As with the other boats, we have long since said goodbye to our spinnakers and the relatively flat sailing that accompanies them to switch back to life at an angle mode (currently a rather uncomfortable 35 degrees!) which makes even the simplest tasks take on a whole new level of difficulty. For example I have just had a shower, something which would normally take only five minutes or thereabouts, whereas mine took probably an hour.By the time I had chased all my shower water around the various bilges it had found its way into as it seems the shower water only really goes where it is supposed to on Port tack and gains a whole new mind of its own when we are healed on starboard tack!

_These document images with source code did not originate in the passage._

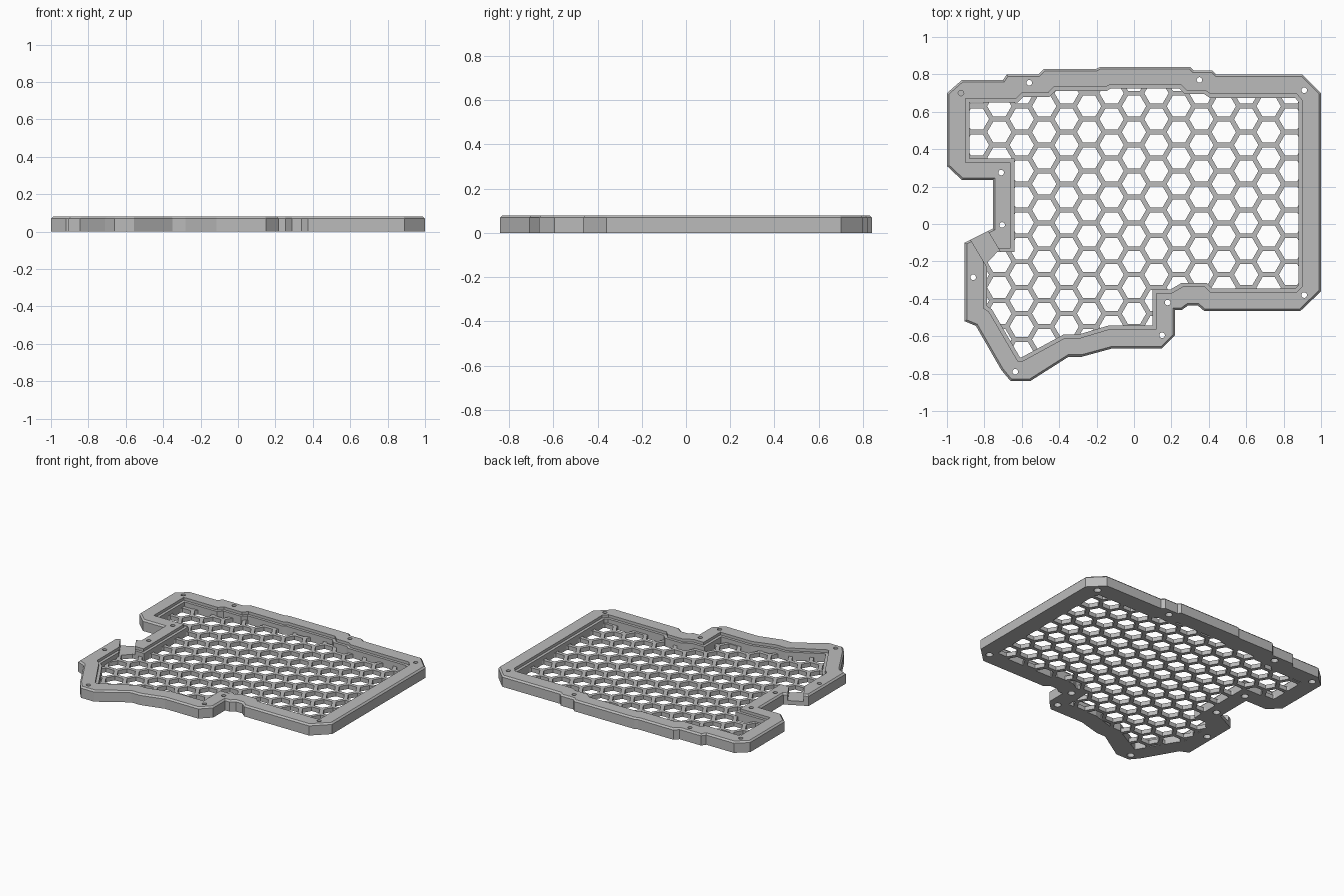
import bpy
import bmesh
import math
from mathutils import Vector

HEIGHT = 0.08
FLOOR = 0.03
LEDGE = 0.06
CHAMFER = 0.011

OUTER = [
    (-1, 0.7), (-1, 0.31), (-0.92, 0.235), (-0.755, 0.235), (-0.755, -0.025), (-0.905, -0.1),
    (-0.905, -0.52), (-0.845, -0.545), (-0.71, -0.78), (-0.66, -0.84), (-0.555, -0.84),
    (-0.35, -0.71), (-0.28, -0.71), (-0.115, -0.665), (0.15, -0.665), (0.22, -0.595),
    (0.22, -0.46), (0.255, -0.46), (0.29, -0.435), (0.34, -0.435), (0.375, -0.465),
    (0.89, -0.465), (1, -0.36), (1, 0.7), (0.9, 0.8), (0.44, 0.8), (0.42, 0.82),
    (0.32, 0.82), (0.3, 0.84), (-0.18, 0.84), (-0.2, 0.83), (-0.48, 0.83), (-0.51, 0.8),
    (-0.68, 0.8), (-0.7, 0.77), (-0.92, 0.77),
]
INNER = [
    (-0.9, 0.67), (-0.9, 0.33), (-0.66, 0.33), (-0.66, -0.13), (-0.74, -0.13), (-0.805, -0.2),
    (-0.805, -0.45), (-0.775, -0.47), (-0.62, -0.735), (-0.6, -0.735), (-0.37, -0.61),
    (-0.29, -0.61), (-0.13, -0.562), (0.12, -0.562), (0.12, -0.37), (0.2, -0.37),
    (0.26, -0.335), (0.38, -0.335), (0.41, -0.365), (0.87, -0.365), (0.9, -0.335),
    (0.9, 0.66), (0.87, 0.695), (0.41, 0.695), (0.38, 0.715), (0.28, 0.715), (0.25, 0.745),
    (-0.13, 0.745), (-0.15, 0.732), (-0.43, 0.732), (-0.46, 0.7), (-0.6, 0.7), (-0.63, 0.67),
]
SCREWS = [
    (-0.925, 0.7), (-0.56, 0.755), (0.35, 0.77), (0.91, 0.715), (0.91, -0.38), (0.18, -0.42),
    (0.15, -0.595), (-0.635, -0.79), (-0.86, -0.285), (-0.705, -0.005), (-0.71, 0.275),
]


def inset(points, distance):
    """Move every edge of a counter-clockwise outline inwards."""
    result = []
    for i, point in enumerate(points):
        here = Vector(point)
        before = (here - Vector(points[i - 1])).normalized()
        after = (Vector(points[(i + 1) % len(points)]) - here).normalized()
        normal_a = Vector((-before.y, before.x))
        normal_b = Vector((-after.y, after.x))
        result.append(tuple(here + (normal_a + normal_b) * distance / (1 + normal_a.dot(normal_b))))
    return result


def add_prism(bm, rings):
    """Join (outline, height) rings into one closed solid."""
    loops = [[bm.verts.new((x, y, z)) for x, y in outline] for outline, z in rings]
    bm.faces.new(loops[0][::-1])
    bm.faces.new(loops[-1])
    for low, high in zip(loops, loops[1:]):
        for i in range(len(low)):
            j = (i + 1) % len(low)
            bm.faces.new((low[i], low[j], high[j], high[i]))


def make_object(name, solids):
    bm = bmesh.new()
    for rings in solids:
        add_prism(bm, rings)
    mesh = bpy.data.meshes.new(name)
    bm.to_mesh(mesh)
    bm.free()
    obj = bpy.data.objects.new(name, mesh)
    bpy.context.collection.objects.link(obj)
    return obj


def combine(target, tool, operation):
    """Apply a boolean and throw the tool away."""
    modifier = target.modifiers.new("boolean", "BOOLEAN")
    modifier.object = tool
    modifier.operation = operation
    modifier.solver = "EXACT"
    tool.hide_render = True
    bpy.context.view_layer.update()
    graph = bpy.context.evaluated_depsgraph_get()
    mesh = bpy.data.meshes.new_from_object(target.evaluated_get(graph))
    target.modifiers.clear()
    target.data = mesh
    bpy.data.objects.remove(tool)


def ngon(x, y, radius, sides):
    step = math.tau / sides
    return [(x + radius * math.cos(i * step), y + radius * math.sin(i * step)) for i in range(sides)]


def column(outline, bottom, top):
    return [(outline, bottom), (outline, top)]


cube = bpy.data.objects.get("Cube")
if cube:
    bpy.data.objects.remove(cube)

# Solid tray with a chamfered top rim
tray = make_object("tray", [[(OUTER, 0), (OUTER, HEIGHT - CHAMFER), (inset(OUTER, CHAMFER), HEIGHT)]])

# Stepped recess: wide opening above, narrower pocket below the ledge
pocket = inset(INNER, 0.02)
combine(tray, make_object("recess_cutter", [column(INNER, LEDGE, 1)]), "DIFFERENCE")
combine(tray, make_object("pocket_cutter", [column(pocket, FLOOR, 1)]), "DIFFERENCE")

# Honeycomb holes through the floor, trimmed to the pocket outline
PITCH_X, PITCH_Y = 0.12, 0.1386
cells = []
for col in range(-8, 9):
    for row in range(-11, 3):
        y = 0.63 + (row + 0.5 * (col % 2)) * PITCH_Y
        cells.append(column(ngon(col * PITCH_X, y, 0.065, 6), -0.1, FLOOR + 0.01))
honeycomb = make_object("honeycomb_cutter", cells)
combine(honeycomb, make_object("pocket_trim", [column(pocket, -0.05, 1)]), "INTERSECT")
combine(tray, honeycomb, "DIFFERENCE")

# Screw holes, wider from underneath
combine(tray, make_object("screw_cutter", [column(ngon(x, y, 0.015, 16), -1, 1) for x, y in SCREWS]), "DIFFERENCE")
combine(tray, make_object("bore_cutter", [column(ngon(x, y, 0.024, 16), -1, 0.03) for x, y in SCREWS]), "DIFFERENCE")

# Cable notch through the slanted left wall
notch = [(-0.9, -0.04), (-0.78, -0.24), (-0.69, -0.19), (-0.81, 0.01)]
combine(tray, make_object("notch_cutter", [column(notch, FLOOR, 1)]), "DIFFERENCE")

# Single flat grey
grey = bpy.data.materials.new("grey plastic")
grey.use_nodes = True
colour = (0.5, 0.5, 0.5, 1)
grey.diffuse_color = colour
grey.node_tree.nodes["Principled BSDF"].inputs["Base Color"].default_value = colour
tray.data.materials.clear()
tray.data.materials.append(grey)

Then we move on to using the navigation computer and writing this blog - well if you could see how I am strapped to the navigation station in an attempt to remain upright, then I guarantee you would roll around laughing, but it does work. The only problem I have now is the keyboard and mouse sliding away from me as I try to use them, but I have managed to find a cunning way of jamming them in the corner, so as with everything on racing yachts and boats in general, a little ingenuity goes a long way!
So as you can imagine, if I find this challenging, then many of the crew are really looking forward to being able to stand upright without having to brace themselves against the nearest wall or hand hold and being able to move forward at speeds greater than one step every five seconds!
On the plus side, 35 degrees of heel did not stop curry night and round the world crew member Nikki Banks, our sole mother for the day, served up one of the best curries so far, greeted with the sound of silence, well apart from cutlery hitting plates, as 20 hungry mouths vacuumed it up in the blink of an eye before heading either to deck or off watch for the next four hours.
So here is hoping that, for those of you who are there to welcome us, we will see you nice and early in the Victoria and Alfred Waterfront. For those of you at home, thank you for all your support, we really appreciate it and need it, it is the life blood that keeps us all going and be sure to re-join us when the race restarts on Monday 4 November.